- _Goal of the exercise_:
Your answer should consist of every line from the records that holds the string "verts".

- _Exercise data_:

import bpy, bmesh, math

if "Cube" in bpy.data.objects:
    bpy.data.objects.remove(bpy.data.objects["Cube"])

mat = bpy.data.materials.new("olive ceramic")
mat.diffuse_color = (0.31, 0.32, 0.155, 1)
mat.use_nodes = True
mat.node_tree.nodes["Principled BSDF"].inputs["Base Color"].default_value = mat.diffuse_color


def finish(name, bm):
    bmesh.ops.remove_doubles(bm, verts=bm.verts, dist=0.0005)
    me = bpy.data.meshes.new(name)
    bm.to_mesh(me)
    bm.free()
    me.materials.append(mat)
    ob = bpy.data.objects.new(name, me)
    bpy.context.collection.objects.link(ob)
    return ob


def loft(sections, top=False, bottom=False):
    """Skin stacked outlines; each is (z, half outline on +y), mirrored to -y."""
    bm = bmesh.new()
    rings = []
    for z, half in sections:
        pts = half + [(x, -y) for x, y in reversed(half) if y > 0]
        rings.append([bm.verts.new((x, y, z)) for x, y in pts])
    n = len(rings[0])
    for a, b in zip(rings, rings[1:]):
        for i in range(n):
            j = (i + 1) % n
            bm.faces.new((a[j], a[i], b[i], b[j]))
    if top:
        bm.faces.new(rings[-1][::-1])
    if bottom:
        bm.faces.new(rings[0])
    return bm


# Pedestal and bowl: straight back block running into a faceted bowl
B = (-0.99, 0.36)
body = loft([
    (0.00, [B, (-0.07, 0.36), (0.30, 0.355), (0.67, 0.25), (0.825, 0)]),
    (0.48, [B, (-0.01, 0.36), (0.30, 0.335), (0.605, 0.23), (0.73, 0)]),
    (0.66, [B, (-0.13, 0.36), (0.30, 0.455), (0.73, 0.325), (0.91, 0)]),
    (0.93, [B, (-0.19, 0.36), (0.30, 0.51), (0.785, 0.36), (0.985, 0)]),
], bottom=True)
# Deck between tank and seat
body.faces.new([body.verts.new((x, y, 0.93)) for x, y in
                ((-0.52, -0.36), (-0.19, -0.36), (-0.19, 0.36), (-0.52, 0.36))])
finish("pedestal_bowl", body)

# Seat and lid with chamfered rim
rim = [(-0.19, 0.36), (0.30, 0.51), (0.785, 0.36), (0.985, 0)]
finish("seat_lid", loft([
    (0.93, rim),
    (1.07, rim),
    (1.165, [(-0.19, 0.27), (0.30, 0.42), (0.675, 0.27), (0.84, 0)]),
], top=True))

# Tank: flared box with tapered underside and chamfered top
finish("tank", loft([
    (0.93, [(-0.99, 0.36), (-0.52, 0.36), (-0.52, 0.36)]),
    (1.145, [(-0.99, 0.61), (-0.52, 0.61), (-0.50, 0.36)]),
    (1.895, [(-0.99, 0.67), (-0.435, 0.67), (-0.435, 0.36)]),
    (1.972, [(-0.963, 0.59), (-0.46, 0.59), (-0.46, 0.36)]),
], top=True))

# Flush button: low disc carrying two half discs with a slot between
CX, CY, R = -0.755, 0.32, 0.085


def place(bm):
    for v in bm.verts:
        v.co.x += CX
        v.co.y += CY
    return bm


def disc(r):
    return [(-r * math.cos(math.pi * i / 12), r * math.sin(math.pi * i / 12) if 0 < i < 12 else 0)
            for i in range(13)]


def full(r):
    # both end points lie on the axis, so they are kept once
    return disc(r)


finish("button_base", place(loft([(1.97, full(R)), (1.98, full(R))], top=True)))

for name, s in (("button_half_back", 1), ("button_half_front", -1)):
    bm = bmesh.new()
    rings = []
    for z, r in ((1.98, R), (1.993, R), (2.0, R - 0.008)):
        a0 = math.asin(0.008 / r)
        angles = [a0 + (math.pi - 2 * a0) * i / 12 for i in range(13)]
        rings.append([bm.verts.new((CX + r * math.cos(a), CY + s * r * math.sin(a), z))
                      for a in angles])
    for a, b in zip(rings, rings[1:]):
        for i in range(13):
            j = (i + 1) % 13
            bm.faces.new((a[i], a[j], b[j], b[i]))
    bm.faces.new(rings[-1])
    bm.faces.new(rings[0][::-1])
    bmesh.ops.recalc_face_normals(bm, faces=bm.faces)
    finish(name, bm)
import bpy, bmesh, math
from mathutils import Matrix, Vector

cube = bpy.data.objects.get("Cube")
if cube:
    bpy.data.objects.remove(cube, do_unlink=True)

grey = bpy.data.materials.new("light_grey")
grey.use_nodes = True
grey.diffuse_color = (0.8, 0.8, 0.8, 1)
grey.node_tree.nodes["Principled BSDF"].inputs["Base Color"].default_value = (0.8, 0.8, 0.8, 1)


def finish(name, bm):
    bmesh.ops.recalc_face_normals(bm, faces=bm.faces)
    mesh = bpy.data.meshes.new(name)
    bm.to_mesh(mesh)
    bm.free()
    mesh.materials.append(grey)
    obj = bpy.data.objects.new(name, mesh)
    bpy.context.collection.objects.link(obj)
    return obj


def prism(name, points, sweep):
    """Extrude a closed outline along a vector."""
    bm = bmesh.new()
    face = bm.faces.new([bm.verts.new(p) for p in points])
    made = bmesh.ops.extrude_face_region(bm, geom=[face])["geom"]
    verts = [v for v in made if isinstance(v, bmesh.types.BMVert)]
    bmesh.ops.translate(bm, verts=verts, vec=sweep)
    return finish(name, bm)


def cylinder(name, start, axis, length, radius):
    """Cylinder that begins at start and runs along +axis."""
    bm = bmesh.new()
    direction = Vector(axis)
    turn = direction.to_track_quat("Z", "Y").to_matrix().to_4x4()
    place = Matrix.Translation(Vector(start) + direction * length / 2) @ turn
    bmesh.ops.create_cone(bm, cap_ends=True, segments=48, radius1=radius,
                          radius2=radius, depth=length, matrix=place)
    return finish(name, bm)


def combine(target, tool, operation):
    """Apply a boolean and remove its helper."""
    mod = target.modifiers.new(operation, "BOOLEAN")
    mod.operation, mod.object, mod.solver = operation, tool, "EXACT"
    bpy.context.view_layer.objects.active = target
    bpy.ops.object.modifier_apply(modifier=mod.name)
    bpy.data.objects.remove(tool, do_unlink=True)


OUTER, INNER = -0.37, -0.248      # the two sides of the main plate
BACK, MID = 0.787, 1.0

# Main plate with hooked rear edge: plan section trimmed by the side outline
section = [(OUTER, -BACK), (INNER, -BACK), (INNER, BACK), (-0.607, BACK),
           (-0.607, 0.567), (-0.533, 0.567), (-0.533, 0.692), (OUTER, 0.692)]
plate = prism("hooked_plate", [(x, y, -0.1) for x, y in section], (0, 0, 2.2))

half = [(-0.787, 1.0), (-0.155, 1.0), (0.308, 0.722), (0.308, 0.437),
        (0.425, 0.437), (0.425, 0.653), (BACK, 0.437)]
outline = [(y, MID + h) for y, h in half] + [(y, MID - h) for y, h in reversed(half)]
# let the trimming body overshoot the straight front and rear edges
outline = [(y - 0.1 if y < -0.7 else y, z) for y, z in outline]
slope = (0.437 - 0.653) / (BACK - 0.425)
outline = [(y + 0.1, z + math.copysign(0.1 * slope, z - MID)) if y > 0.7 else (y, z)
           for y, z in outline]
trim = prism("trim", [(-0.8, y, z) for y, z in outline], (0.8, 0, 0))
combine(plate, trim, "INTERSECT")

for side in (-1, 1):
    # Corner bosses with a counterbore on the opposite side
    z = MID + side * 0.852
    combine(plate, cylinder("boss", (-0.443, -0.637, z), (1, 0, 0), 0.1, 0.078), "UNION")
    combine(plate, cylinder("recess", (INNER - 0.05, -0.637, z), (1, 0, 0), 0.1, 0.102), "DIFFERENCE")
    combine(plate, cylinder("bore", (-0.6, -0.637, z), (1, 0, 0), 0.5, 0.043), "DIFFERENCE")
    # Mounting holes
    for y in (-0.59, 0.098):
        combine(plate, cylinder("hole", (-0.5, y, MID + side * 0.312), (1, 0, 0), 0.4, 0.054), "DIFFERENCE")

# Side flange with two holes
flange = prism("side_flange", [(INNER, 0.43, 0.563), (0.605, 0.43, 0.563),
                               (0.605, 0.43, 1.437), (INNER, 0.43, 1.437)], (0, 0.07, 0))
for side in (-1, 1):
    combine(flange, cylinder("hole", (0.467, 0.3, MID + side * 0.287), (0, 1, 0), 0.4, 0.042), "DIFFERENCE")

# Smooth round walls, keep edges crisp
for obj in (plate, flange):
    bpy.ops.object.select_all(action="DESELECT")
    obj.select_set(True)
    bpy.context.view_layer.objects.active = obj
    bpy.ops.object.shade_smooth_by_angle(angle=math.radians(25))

- _Output of the task_:
    bmesh.ops.remove_doubles(bm, verts=bm.verts, dist=0.0005)
        rings.append([bm.verts.new((x, y, z)) for x, y in pts])
body.faces.new([body.verts.new((x, y, 0.93)) for x, y in
    for v in bm.verts:
        rings.append([bm.verts.new((CX + r * math.cos(a), CY + s * r * math.sin(a), z))
    face = bm.faces.new([bm.verts.new(p) for p in points])
    verts = [v for v in made if isinstance(v, bmesh.types.BMVert)]
    bmesh.ops.translate(bm, verts=verts, vec=sweep)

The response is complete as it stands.